## Assigned task:
Scan the material for the word "left" and return every matching line.

- - - - -

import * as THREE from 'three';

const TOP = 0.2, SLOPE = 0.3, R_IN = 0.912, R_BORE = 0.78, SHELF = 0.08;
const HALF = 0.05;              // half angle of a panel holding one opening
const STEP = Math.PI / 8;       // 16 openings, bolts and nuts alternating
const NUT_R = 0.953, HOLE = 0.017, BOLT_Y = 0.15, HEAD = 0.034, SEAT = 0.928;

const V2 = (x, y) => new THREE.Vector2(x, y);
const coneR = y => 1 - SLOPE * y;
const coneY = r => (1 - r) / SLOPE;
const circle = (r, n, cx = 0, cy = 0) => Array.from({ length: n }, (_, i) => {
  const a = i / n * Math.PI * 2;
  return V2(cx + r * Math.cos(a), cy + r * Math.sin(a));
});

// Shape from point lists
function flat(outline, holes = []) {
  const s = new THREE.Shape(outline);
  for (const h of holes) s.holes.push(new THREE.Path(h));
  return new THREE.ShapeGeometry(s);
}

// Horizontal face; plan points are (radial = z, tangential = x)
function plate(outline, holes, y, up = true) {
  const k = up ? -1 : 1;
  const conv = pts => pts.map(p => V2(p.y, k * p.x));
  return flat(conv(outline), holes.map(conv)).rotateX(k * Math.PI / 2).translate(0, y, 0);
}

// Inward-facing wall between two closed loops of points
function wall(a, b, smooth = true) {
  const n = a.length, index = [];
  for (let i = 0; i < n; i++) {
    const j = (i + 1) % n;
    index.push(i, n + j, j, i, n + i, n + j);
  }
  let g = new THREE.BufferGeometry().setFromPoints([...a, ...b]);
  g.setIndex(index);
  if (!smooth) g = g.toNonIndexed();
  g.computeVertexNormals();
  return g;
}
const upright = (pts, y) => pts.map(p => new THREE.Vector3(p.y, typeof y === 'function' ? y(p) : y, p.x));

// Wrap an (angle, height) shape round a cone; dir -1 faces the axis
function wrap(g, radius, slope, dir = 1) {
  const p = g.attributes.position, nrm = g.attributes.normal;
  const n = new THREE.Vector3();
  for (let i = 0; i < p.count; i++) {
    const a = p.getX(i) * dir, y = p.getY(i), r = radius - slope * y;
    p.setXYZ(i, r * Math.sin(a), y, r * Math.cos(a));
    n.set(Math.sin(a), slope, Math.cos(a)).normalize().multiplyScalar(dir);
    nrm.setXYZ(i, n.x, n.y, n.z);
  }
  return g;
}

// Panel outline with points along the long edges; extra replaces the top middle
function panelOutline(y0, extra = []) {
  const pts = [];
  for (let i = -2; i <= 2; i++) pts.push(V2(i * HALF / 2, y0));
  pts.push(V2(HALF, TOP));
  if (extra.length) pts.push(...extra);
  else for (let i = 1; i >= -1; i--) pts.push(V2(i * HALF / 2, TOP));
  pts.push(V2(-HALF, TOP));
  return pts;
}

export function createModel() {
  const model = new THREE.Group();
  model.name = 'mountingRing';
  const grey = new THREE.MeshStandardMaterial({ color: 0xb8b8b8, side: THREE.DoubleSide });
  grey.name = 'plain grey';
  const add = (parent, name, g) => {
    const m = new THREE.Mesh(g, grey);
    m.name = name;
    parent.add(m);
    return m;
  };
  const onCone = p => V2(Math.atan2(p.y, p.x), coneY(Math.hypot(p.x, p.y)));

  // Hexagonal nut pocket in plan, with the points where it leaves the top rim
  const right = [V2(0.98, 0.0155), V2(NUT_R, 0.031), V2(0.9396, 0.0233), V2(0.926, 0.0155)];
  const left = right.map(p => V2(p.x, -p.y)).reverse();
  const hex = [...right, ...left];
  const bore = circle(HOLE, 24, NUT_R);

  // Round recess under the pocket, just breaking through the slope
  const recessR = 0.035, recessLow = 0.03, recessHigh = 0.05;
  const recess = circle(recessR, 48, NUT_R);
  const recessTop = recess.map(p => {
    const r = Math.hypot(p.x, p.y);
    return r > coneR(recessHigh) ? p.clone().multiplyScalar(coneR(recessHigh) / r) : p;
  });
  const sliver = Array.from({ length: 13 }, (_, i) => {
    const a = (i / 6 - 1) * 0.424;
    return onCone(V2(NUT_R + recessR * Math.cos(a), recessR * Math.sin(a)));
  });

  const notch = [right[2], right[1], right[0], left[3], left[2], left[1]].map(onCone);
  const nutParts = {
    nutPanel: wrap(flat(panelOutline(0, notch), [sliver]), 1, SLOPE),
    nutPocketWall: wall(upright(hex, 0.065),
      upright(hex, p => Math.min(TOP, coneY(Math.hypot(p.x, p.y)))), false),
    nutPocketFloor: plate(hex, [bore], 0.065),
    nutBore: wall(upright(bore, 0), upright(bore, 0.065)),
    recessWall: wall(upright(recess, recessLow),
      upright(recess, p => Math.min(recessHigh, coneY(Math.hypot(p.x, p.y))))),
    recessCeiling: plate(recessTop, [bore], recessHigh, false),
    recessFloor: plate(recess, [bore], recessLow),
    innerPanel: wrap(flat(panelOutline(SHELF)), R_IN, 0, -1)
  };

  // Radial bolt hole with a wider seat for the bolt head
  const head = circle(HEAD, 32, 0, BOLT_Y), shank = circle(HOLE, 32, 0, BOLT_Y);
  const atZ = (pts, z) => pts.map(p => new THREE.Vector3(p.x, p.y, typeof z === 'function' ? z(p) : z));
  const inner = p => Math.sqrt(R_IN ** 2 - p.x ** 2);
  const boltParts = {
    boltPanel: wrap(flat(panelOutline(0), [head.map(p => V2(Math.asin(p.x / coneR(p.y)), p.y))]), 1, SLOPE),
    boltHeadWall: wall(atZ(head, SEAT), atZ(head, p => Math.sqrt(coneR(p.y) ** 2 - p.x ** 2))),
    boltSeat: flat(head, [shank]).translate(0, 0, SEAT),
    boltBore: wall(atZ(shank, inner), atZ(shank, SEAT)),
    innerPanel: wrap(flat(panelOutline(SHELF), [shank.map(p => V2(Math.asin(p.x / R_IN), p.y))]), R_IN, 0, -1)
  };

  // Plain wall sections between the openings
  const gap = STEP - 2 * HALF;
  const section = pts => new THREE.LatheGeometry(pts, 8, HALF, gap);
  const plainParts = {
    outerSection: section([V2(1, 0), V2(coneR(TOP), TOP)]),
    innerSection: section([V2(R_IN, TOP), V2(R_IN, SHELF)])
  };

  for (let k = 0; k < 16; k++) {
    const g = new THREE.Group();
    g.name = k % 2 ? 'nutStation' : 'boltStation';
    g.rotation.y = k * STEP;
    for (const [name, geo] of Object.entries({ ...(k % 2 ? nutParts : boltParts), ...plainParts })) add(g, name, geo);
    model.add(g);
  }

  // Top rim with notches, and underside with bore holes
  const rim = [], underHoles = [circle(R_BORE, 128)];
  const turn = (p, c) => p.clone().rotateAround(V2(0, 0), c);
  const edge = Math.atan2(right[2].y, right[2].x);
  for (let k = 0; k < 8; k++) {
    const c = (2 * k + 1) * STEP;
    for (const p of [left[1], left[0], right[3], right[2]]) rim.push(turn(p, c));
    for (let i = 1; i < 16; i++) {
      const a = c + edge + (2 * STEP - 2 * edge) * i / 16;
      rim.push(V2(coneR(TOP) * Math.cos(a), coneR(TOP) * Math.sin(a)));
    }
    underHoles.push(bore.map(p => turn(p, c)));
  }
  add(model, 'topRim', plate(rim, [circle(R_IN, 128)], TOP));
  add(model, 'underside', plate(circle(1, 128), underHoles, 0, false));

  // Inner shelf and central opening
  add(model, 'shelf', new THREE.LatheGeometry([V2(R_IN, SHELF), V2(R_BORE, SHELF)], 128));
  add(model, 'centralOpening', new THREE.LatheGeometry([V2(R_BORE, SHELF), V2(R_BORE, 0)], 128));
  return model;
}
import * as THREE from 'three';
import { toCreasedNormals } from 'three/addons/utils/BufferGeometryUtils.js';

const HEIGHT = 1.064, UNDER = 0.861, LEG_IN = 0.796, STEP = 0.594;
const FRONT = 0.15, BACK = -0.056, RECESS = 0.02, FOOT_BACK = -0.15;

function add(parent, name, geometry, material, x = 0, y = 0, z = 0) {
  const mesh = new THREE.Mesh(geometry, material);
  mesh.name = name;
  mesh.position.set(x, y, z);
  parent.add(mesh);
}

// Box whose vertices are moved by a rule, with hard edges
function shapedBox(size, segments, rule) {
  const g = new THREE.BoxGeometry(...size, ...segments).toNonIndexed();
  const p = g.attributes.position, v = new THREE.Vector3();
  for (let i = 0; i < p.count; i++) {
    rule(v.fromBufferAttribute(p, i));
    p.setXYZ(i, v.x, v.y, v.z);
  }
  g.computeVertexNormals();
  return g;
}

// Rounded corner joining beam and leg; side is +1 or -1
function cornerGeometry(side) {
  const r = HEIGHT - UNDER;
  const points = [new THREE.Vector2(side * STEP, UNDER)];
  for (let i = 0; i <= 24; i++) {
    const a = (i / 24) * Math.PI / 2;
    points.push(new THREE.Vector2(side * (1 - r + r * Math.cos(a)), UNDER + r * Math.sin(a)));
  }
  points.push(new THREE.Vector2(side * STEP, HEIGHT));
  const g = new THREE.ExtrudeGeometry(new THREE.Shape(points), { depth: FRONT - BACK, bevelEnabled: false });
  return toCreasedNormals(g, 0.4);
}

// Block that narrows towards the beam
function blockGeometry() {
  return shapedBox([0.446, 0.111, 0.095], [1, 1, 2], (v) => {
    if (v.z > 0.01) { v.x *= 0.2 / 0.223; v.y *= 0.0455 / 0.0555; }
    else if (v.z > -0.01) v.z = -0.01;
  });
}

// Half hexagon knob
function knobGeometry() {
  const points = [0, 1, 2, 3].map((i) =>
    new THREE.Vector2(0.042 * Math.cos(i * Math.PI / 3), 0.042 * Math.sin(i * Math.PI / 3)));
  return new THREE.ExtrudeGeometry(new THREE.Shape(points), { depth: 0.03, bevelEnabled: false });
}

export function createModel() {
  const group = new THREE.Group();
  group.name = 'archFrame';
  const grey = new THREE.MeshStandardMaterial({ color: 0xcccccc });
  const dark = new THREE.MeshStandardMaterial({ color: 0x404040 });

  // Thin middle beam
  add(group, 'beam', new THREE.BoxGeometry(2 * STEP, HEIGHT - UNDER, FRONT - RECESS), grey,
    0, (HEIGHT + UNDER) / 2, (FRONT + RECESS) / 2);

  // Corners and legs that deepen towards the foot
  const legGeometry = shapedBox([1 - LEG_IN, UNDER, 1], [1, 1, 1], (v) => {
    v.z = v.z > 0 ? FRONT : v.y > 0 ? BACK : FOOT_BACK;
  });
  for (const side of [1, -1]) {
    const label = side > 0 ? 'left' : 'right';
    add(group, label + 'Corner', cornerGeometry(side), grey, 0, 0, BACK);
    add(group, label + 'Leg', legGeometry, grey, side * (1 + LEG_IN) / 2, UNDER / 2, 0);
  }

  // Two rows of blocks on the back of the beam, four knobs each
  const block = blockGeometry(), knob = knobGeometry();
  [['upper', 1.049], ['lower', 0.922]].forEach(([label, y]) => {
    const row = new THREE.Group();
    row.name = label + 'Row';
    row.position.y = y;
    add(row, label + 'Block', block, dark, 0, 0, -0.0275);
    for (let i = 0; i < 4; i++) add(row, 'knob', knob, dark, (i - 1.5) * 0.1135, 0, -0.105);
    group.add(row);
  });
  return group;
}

- - - - -

## Written solution:
  const left = right.map(p => V2(p.x, -p.y)).reverse();
  const hex = [...right, ...left];
  const notch = [right[2], right[1], right[0], left[3], left[2], left[1]].map(onCone);
    for (const p of [left[1], left[0], right[3], right[2]]) rim.push(turn(p, c));
    const label = side > 0 ? 'left' : 'right';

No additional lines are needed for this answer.